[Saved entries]
# # #

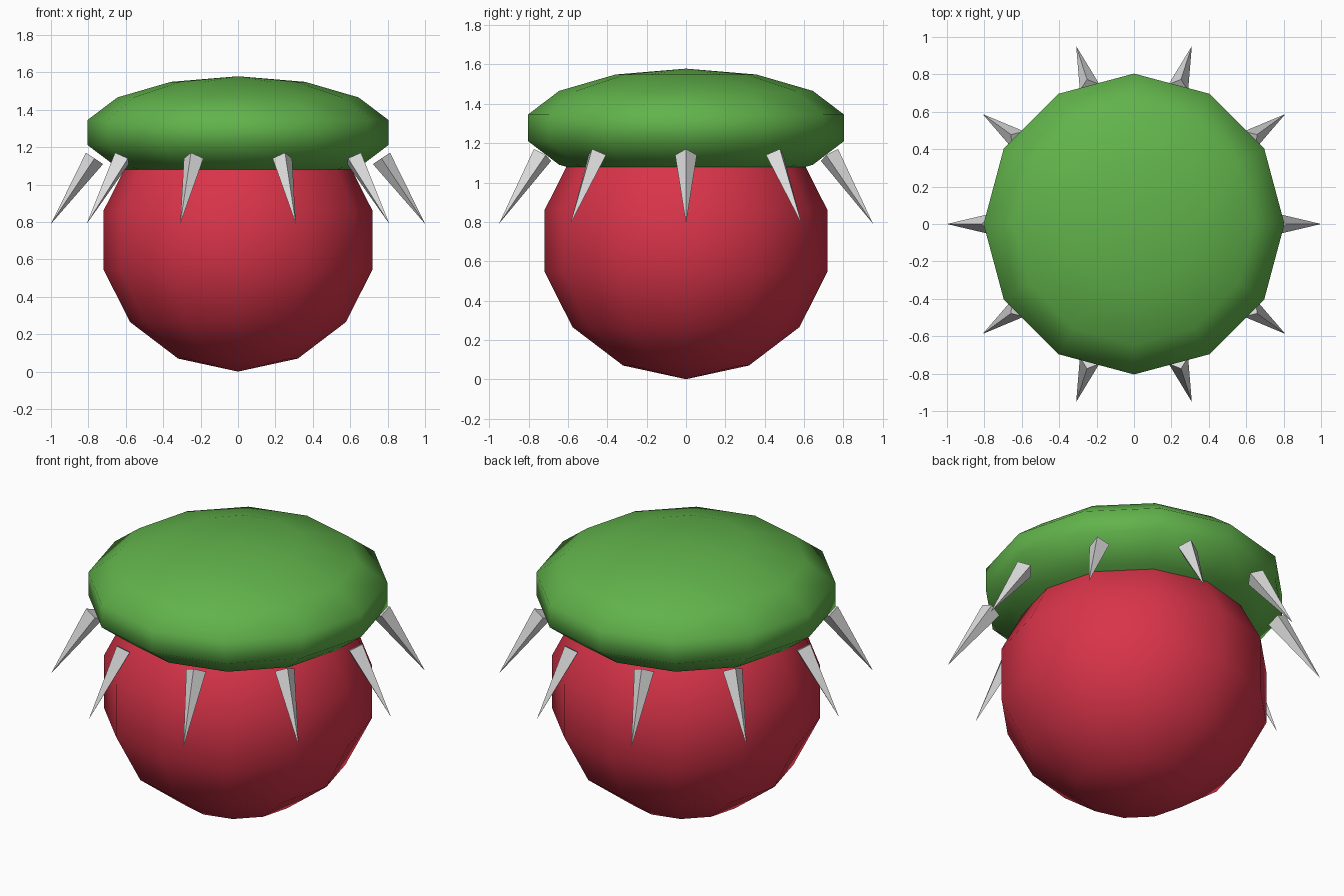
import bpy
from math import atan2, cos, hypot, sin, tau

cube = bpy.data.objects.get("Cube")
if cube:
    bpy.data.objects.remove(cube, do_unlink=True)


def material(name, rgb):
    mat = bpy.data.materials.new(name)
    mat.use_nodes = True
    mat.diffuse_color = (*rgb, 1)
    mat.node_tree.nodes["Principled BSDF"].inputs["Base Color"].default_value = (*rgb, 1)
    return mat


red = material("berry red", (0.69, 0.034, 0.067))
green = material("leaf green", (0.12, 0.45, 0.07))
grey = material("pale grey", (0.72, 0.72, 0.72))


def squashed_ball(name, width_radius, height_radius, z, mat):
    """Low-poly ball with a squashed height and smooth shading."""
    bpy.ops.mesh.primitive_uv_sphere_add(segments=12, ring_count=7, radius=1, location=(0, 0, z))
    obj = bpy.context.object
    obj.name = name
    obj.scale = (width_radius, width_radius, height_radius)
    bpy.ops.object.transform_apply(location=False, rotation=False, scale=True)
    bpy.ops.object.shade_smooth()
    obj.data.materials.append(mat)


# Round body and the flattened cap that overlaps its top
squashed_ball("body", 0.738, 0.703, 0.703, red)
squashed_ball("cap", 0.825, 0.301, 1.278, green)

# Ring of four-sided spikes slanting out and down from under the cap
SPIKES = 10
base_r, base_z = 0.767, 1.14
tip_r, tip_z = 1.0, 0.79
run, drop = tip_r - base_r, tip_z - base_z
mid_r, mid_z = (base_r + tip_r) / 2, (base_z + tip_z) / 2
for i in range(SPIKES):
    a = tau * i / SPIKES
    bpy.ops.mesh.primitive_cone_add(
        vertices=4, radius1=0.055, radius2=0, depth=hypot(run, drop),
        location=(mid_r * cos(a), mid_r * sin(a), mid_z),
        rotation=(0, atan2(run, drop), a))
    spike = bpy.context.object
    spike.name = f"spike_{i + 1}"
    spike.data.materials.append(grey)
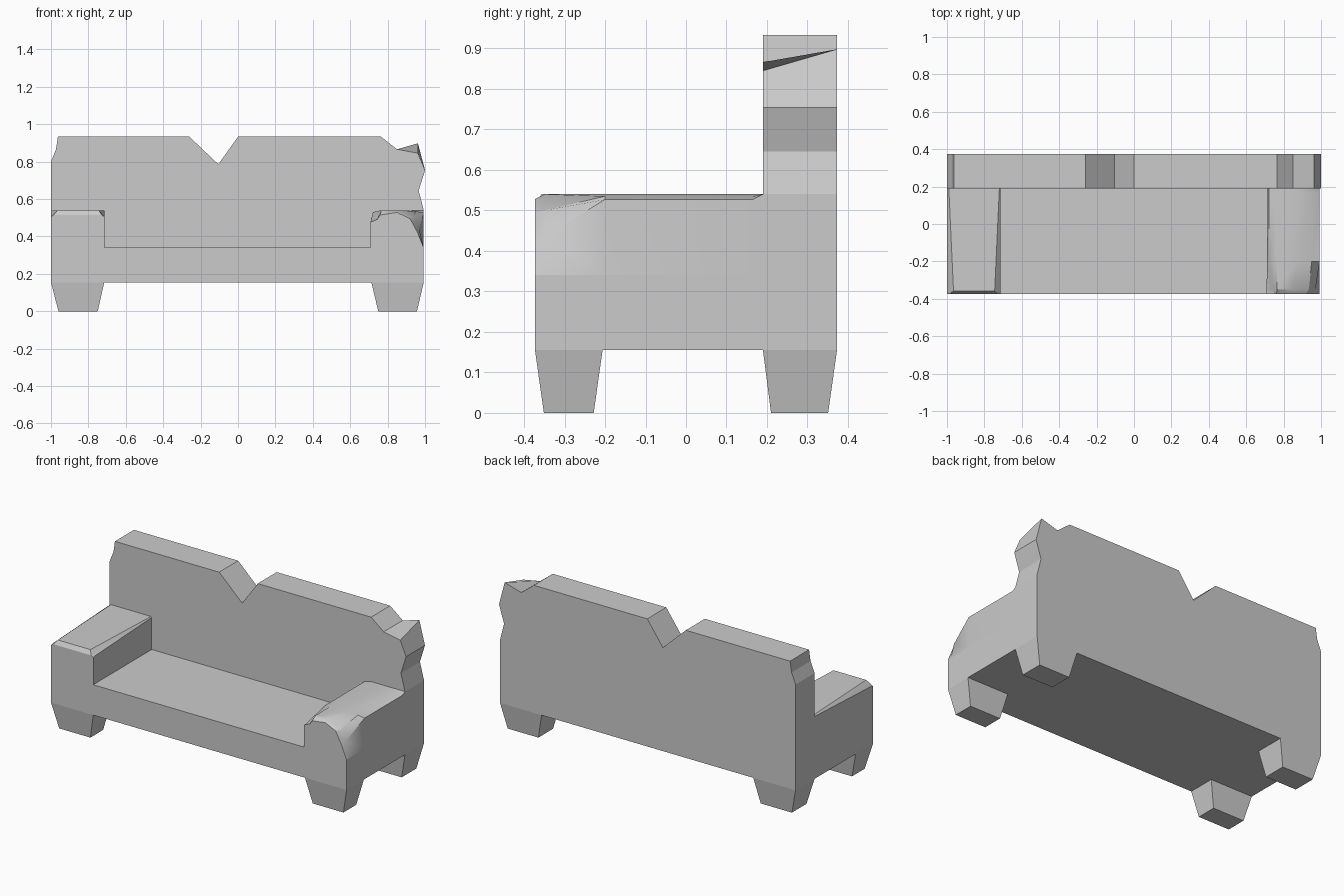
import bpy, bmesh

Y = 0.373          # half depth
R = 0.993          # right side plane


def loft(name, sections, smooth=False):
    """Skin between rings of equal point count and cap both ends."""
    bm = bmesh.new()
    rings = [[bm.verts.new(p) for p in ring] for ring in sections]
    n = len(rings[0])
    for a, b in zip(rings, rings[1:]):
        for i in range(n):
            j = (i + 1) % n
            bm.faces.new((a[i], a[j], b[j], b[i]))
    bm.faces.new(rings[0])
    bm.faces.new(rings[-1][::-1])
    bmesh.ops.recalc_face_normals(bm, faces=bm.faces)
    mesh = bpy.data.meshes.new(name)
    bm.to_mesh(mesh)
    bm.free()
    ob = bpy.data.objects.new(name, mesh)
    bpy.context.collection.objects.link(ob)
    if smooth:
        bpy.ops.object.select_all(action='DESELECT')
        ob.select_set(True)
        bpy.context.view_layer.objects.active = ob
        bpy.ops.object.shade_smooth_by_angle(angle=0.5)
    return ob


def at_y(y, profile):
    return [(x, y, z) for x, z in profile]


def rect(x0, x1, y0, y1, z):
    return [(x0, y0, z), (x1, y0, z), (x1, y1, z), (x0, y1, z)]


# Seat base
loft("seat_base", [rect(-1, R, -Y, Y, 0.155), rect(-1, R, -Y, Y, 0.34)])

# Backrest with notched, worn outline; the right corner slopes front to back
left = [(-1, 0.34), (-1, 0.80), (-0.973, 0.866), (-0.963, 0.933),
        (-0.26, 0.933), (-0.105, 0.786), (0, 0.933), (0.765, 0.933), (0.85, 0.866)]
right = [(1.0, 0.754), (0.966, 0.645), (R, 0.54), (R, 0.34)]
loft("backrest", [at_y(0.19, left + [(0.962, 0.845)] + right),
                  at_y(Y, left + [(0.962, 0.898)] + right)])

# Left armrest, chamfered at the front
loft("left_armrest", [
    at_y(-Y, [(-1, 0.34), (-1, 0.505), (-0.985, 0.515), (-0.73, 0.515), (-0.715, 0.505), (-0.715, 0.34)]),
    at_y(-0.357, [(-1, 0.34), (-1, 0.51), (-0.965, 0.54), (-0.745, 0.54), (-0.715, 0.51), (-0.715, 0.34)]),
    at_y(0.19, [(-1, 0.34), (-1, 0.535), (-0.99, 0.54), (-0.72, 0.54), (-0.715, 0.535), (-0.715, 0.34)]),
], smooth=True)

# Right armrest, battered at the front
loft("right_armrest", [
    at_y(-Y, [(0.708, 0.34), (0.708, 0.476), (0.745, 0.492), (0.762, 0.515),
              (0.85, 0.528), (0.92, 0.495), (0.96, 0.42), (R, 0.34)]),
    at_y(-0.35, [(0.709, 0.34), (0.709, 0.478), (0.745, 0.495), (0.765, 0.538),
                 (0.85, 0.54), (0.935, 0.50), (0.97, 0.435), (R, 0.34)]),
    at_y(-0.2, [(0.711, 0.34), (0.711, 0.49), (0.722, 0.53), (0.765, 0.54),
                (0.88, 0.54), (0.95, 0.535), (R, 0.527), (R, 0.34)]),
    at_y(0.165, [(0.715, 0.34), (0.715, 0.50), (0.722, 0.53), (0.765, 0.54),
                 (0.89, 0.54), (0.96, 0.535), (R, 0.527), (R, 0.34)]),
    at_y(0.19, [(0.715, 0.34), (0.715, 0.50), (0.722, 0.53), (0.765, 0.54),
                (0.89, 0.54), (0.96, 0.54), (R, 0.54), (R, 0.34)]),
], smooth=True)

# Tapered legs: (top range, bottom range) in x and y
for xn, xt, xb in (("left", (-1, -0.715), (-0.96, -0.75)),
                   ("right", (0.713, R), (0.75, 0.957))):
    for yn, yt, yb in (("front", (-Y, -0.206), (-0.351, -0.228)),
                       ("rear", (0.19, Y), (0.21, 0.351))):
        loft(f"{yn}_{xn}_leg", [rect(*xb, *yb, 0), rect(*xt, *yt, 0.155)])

# # #

**Activity:**
Please output the records exactly, leaving the pictures out.

**Response to the task:**
import bpy
from math import atan2, cos, hypot, sin, tau

cube = bpy.data.objects.get("Cube")
if cube:
    bpy.data.objects.remove(cube, do_unlink=True)


def material(name, rgb):
    mat = bpy.data.materials.new(name)
    mat.use_nodes = True
    mat.diffuse_color = (*rgb, 1)
    mat.node_tree.nodes["Principled BSDF"].inputs["Base Color"].default_value = (*rgb, 1)
    return mat


red = material("berry red", (0.69, 0.034, 0.067))
green = material("leaf green", (0.12, 0.45, 0.07))
grey = material("pale grey", (0.72, 0.72, 0.72))


def squashed_ball(name, width_radius, height_radius, z, mat):
    """Low-poly ball with a squashed height and smooth shading."""
    bpy.ops.mesh.primitive_uv_sphere_add(segments=12, ring_count=7, radius=1, location=(0, 0, z))
    obj = bpy.context.object
    obj.name = name
    obj.scale = (width_radius, width_radius, height_radius)
    bpy.ops.object.transform_apply(location=False, rotation=False, scale=True)
    bpy.ops.object.shade_smooth()
    obj.data.materials.append(mat)


# Round body and the flattened cap that overlaps its top
squashed_ball("body", 0.738, 0.703, 0.703, red)
squashed_ball("cap", 0.825, 0.301, 1.278, green)

# Ring of four-sided spikes slanting out and down from under the cap
SPIKES = 10
base_r, base_z = 0.767, 1.14
tip_r, tip_z = 1.0, 0.79
run, drop = tip_r - base_r, tip_z - base_z
mid_r, mid_z = (base_r + tip_r) / 2, (base_z + tip_z) / 2
for i in range(SPIKES):
    a = tau * i / SPIKES
    bpy.ops.mesh.primitive_cone_add(
        vertices=4, radius1=0.055, radius2=0, depth=hypot(run, drop),
        location=(mid_r * cos(a), mid_r * sin(a), mid_z),
        rotation=(0, atan2(run, drop), a))
    spike = bpy.context.object
    spike.name = f"spike_{i + 1}"
    spike.data.materials.append(grey)
import bpy, bmesh

Y = 0.373          # half depth
R = 0.993          # right side plane


def loft(name, sections, smooth=False):
    """Skin between rings of equal point count and cap both ends."""
    bm = bmesh.new()
    rings = [[bm.verts.new(p) for p in ring] for ring in sections]
    n = len(rings[0])
    for a, b in zip(rings, rings[1:]):
        for i in range(n):
            j = (i + 1) % n
            bm.faces.new((a[i], a[j], b[j], b[i]))
    bm.faces.new(rings[0])
    bm.faces.new(rings[-1][::-1])
    bmesh.ops.recalc_face_normals(bm, faces=bm.faces)
    mesh = bpy.data.meshes.new(name)
    bm.to_mesh(mesh)
    bm.free()
    ob = bpy.data.objects.new(name, mesh)
    bpy.context.collection.objects.link(ob)
    if smooth:
        bpy.ops.object.select_all(action='DESELECT')
        ob.select_set(True)
        bpy.context.view_layer.objects.active = ob
        bpy.ops.object.shade_smooth_by_angle(angle=0.5)
    return ob


def at_y(y, profile):
    return [(x, y, z) for x, z in profile]


def rect(x0, x1, y0, y1, z):
    return [(x0, y0, z), (x1, y0, z), (x1, y1, z), (x0, y1, z)]


# Seat base
loft("seat_base", [rect(-1, R, -Y, Y, 0.155), rect(-1, R, -Y, Y, 0.34)])

# Backrest with notched, worn outline; the right corner slopes front to back
left = [(-1, 0.34), (-1, 0.80), (-0.973, 0.866), (-0.963, 0.933),
        (-0.26, 0.933), (-0.105, 0.786), (0, 0.933), (0.765, 0.933), (0.85, 0.866)]
right = [(1.0, 0.754), (0.966, 0.645), (R, 0.54), (R, 0.34)]
loft("backrest", [at_y(0.19, left + [(0.962, 0.845)] + right),
                  at_y(Y, left + [(0.962, 0.898)] + right)])

# Left armrest, chamfered at the front
loft("left_armrest", [
    at_y(-Y, [(-1, 0.34), (-1, 0.505), (-0.985, 0.515), (-0.73, 0.515), (-0.715, 0.505), (-0.715, 0.34)]),
    at_y(-0.357, [(-1, 0.34), (-1, 0.51), (-0.965, 0.54), (-0.745, 0.54), (-0.715, 0.51), (-0.715, 0.34)]),
    at_y(0.19, [(-1, 0.34), (-1, 0.535), (-0.99, 0.54), (-0.72, 0.54), (-0.715, 0.535), (-0.715, 0.34)]),
], smooth=True)

# Right armrest, battered at the front
loft("right_armrest", [
    at_y(-Y, [(0.708, 0.34), (0.708, 0.476), (0.745, 0.492), (0.762, 0.515),
              (0.85, 0.528), (0.92, 0.495), (0.96, 0.42), (R, 0.34)]),
    at_y(-0.35, [(0.709, 0.34), (0.709, 0.478), (0.745, 0.495), (0.765, 0.538),
                 (0.85, 0.54), (0.935, 0.50), (0.97, 0.435), (R, 0.34)]),
    at_y(-0.2, [(0.711, 0.34), (0.711, 0.49), (0.722, 0.53), (0.765, 0.54),
                (0.88, 0.54), (0.95, 0.535), (R, 0.527), (R, 0.34)]),
    at_y(0.165, [(0.715, 0.34), (0.715, 0.50), (0.722, 0.53), (0.765, 0.54),
                 (0.89, 0.54), (0.96, 0.535), (R, 0.527), (R, 0.34)]),
    at_y(0.19, [(0.715, 0.34), (0.715, 0.50), (0.722, 0.53), (0.765, 0.54),
                (0.89, 0.54), (0.96, 0.54), (R, 0.54), (R, 0.34)]),
], smooth=True)

# Tapered legs: (top range, bottom range) in x and y
for xn, xt, xb in (("left", (-1, -0.715), (-0.96, -0.75)),
                   ("right", (0.713, R), (0.75, 0.957))):
    for yn, yt, yb in (("front", (-Y, -0.206), (-0.351, -0.228)),
                       ("rear", (0.19, Y), (0.21, 0.351))):
        loft(f"{yn}_{xn}_leg", [rect(*xb, *yb, 0), rect(*xt, *yt, 0.155)])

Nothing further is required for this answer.